Your objective:
For every record here, output an exact copy.

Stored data

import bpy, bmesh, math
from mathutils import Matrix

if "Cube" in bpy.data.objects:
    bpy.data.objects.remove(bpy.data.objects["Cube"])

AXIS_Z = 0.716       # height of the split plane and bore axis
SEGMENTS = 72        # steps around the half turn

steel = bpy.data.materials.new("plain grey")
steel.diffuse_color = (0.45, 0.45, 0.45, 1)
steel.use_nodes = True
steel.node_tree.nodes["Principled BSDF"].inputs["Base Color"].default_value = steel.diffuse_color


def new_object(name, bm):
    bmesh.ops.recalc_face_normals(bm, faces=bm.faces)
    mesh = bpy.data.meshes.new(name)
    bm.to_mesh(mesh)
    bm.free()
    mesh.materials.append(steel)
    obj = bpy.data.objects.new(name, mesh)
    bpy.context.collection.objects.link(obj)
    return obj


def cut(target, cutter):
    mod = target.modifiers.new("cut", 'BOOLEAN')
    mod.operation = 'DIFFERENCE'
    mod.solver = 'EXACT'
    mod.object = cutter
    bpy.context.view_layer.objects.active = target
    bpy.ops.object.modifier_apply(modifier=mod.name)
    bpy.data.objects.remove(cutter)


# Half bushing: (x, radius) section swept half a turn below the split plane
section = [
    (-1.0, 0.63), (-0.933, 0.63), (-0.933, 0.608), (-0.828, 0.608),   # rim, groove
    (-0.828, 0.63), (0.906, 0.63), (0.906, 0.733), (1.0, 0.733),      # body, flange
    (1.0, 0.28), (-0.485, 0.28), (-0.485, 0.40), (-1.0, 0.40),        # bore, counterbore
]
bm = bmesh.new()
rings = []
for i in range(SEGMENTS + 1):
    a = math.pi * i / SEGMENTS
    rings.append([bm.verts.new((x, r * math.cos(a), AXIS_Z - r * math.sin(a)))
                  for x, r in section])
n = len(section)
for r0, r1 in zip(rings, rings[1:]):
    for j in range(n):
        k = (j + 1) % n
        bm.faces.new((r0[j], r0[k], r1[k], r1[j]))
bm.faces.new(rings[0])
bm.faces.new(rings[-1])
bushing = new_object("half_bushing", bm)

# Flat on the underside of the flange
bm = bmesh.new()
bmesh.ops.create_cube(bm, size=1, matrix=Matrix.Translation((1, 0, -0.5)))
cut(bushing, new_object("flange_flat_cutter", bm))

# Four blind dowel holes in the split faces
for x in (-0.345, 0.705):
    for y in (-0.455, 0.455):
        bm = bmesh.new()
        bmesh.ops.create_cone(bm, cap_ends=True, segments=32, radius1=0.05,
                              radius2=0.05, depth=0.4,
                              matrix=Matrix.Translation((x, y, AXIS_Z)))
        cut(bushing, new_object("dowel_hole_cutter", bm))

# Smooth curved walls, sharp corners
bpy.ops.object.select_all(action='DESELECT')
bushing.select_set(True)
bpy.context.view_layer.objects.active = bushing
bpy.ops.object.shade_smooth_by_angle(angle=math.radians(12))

Answer to the exercise:
import bpy, bmesh, math
from mathutils import Matrix

if "Cube" in bpy.data.objects:
    bpy.data.objects.remove(bpy.data.objects["Cube"])

AXIS_Z = 0.716       # height of the split plane and bore axis
SEGMENTS = 72        # steps around the half turn

steel = bpy.data.materials.new("plain grey")
steel.diffuse_color = (0.45, 0.45, 0.45, 1)
steel.use_nodes = True
steel.node_tree.nodes["Principled BSDF"].inputs["Base Color"].default_value = steel.diffuse_color


def new_object(name, bm):
    bmesh.ops.recalc_face_normals(bm, faces=bm.faces)
    mesh = bpy.data.meshes.new(name)
    bm.to_mesh(mesh)
    bm.free()
    mesh.materials.append(steel)
    obj = bpy.data.objects.new(name, mesh)
    bpy.context.collection.objects.link(obj)
    return obj


def cut(target, cutter):
    mod = target.modifiers.new("cut", 'BOOLEAN')
    mod.operation = 'DIFFERENCE'
    mod.solver = 'EXACT'
    mod.object = cutter
    bpy.context.view_layer.objects.active = target
    bpy.ops.object.modifier_apply(modifier=mod.name)
    bpy.data.objects.remove(cutter)


# Half bushing: (x, radius) section swept half a turn below the split plane
section = [
    (-1.0, 0.63), (-0.933, 0.63), (-0.933, 0.608), (-0.828, 0.608),   # rim, groove
    (-0.828, 0.63), (0.906, 0.63), (0.906, 0.733), (1.0, 0.733),      # body, flange
    (1.0, 0.28), (-0.485, 0.28), (-0.485, 0.40), (-1.0, 0.40),        # bore, counterbore
]
bm = bmesh.new()
rings = []
for i in range(SEGMENTS + 1):
    a = math.pi * i / SEGMENTS
    rings.append([bm.verts.new((x, r * math.cos(a), AXIS_Z - r * math.sin(a)))
                  for x, r in section])
n = len(section)
for r0, r1 in zip(rings, rings[1:]):
    for j in range(n):
        k = (j + 1) % n
        bm.faces.new((r0[j], r0[k], r1[k], r1[j]))
bm.faces.new(rings[0])
bm.faces.new(rings[-1])
bushing = new_object("half_bushing", bm)

# Flat on the underside of the flange
bm = bmesh.new()
bmesh.ops.create_cube(bm, size=1, matrix=Matrix.Translation((1, 0, -0.5)))
cut(bushing, new_object("flange_flat_cutter", bm))

# Four blind dowel holes in the split faces
for x in (-0.345, 0.705):
    for y in (-0.455, 0.455):
        bm = bmesh.new()
        bmesh.ops.create_cone(bm, cap_ends=True, segments=32, radius1=0.05,
                              radius2=0.05, depth=0.4,
                              matrix=Matrix.Translation((x, y, AXIS_Z)))
        cut(bushing, new_object("dowel_hole_cutter", bm))

# Smooth curved walls, sharp corners
bpy.ops.object.select_all(action='DESELECT')
bushing.select_set(True)
bpy.context.view_layer.objects.active = bushing
bpy.ops.object.shade_smooth_by_angle(angle=math.radians(12))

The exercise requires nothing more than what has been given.